Problem statement: Stop at the line containing "bm.faces.new(rings[-1])": repeat exactly every line of the entries below from the first up to it, plus that line, with pictures omitted.

[Dataset records Boundary: Start]

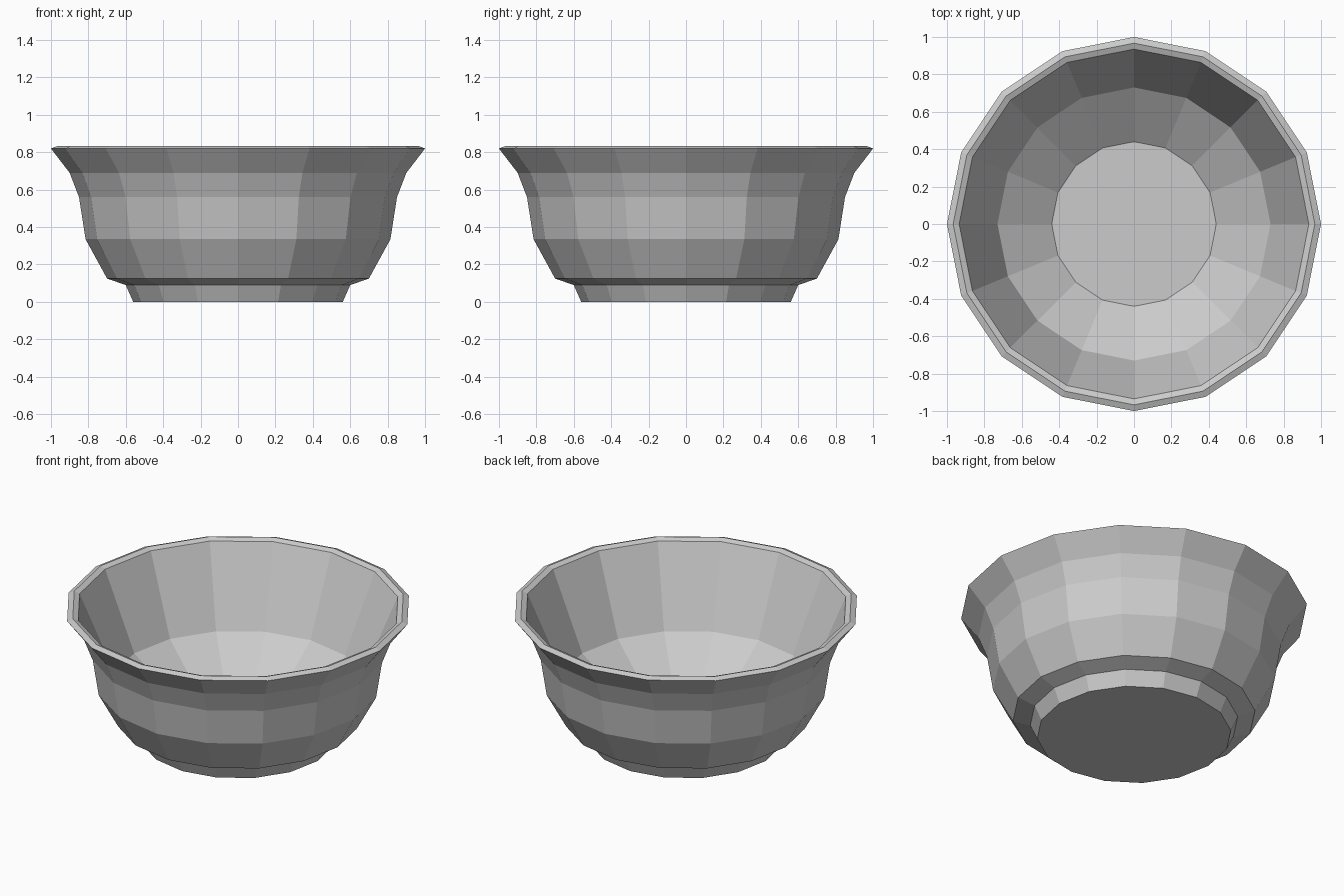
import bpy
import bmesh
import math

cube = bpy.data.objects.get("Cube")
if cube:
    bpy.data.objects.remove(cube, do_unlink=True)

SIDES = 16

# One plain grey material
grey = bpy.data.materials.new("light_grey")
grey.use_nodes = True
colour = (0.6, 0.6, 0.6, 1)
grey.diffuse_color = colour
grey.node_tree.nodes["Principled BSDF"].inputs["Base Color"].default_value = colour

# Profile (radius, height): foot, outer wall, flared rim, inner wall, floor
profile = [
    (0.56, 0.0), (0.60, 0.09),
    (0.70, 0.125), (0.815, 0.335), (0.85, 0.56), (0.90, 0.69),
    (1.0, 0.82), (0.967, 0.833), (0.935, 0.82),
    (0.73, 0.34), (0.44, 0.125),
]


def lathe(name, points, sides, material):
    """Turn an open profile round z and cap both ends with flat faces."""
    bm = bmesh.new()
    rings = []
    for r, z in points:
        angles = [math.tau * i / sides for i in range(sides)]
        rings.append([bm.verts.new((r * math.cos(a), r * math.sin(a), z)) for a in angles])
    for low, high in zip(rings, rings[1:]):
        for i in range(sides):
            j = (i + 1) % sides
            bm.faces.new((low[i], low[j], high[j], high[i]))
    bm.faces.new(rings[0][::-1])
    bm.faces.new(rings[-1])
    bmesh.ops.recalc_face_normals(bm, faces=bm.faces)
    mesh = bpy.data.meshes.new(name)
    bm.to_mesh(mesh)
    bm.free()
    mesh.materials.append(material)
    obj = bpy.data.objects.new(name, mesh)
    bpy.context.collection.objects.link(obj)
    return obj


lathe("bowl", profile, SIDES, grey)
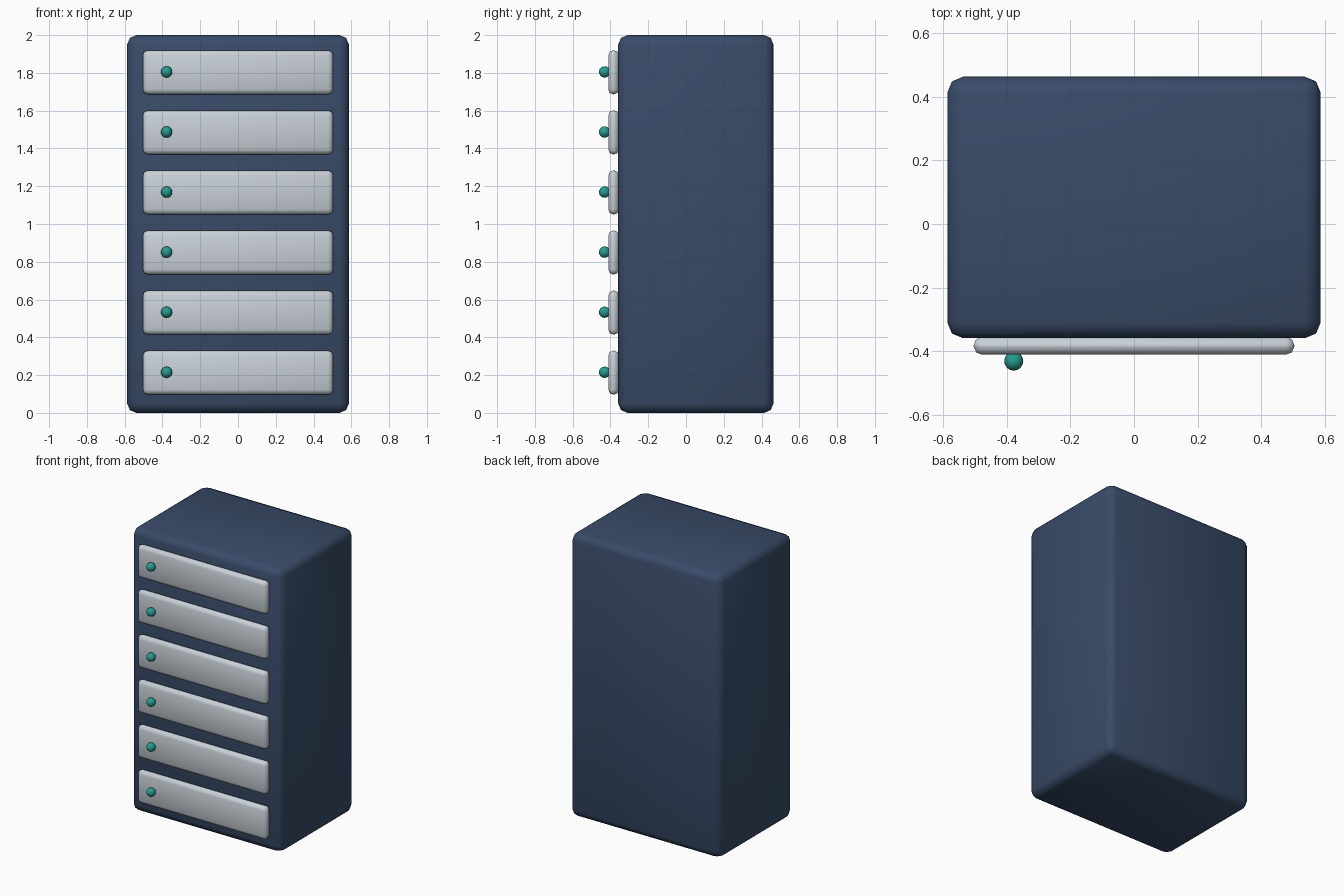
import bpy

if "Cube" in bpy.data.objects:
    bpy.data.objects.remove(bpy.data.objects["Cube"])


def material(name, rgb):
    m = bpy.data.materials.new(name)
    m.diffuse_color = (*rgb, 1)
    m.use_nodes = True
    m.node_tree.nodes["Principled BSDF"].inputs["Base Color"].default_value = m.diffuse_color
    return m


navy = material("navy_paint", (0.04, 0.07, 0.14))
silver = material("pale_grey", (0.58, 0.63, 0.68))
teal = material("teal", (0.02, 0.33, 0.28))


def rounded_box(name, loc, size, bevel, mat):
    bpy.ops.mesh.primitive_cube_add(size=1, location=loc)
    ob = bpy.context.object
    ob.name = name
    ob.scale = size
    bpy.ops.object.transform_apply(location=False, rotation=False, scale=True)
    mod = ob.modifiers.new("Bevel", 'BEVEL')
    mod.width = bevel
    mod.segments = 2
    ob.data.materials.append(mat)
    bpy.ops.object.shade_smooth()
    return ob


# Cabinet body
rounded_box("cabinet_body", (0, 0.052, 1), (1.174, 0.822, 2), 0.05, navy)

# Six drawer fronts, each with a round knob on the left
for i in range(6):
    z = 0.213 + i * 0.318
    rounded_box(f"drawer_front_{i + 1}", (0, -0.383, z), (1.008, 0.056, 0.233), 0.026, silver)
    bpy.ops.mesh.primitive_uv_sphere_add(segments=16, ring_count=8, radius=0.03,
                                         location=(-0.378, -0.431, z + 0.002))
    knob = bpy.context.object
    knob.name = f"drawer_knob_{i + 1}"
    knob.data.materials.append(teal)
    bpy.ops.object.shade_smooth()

[Dataset records Boundary: End]

Solution for this task:
import bpy
import bmesh
import math

cube = bpy.data.objects.get("Cube")
if cube:
    bpy.data.objects.remove(cube, do_unlink=True)

SIDES = 16

# One plain grey material
grey = bpy.data.materials.new("light_grey")
grey.use_nodes = True
colour = (0.6, 0.6, 0.6, 1)
grey.diffuse_color = colour
grey.node_tree.nodes["Principled BSDF"].inputs["Base Color"].default_value = colour

# Profile (radius, height): foot, outer wall, flared rim, inner wall, floor
profile = [
    (0.56, 0.0), (0.60, 0.09),
    (0.70, 0.125), (0.815, 0.335), (0.85, 0.56), (0.90, 0.69),
    (1.0, 0.82), (0.967, 0.833), (0.935, 0.82),
    (0.73, 0.34), (0.44, 0.125),
]


def lathe(name, points, sides, material):
    """Turn an open profile round z and cap both ends with flat faces."""
    bm = bmesh.new()
    rings = []
    for r, z in points:
        angles = [math.tau * i / sides for i in range(sides)]
        rings.append([bm.verts.new((r * math.cos(a), r * math.sin(a), z)) for a in angles])
    for low, high in zip(rings, rings[1:]):
        for i in range(sides):
            j = (i + 1) % sides
            bm.faces.new((low[i], low[j], high[j], high[i]))
    bm.faces.new(rings[0][::-1])
    bm.faces.new(rings[-1])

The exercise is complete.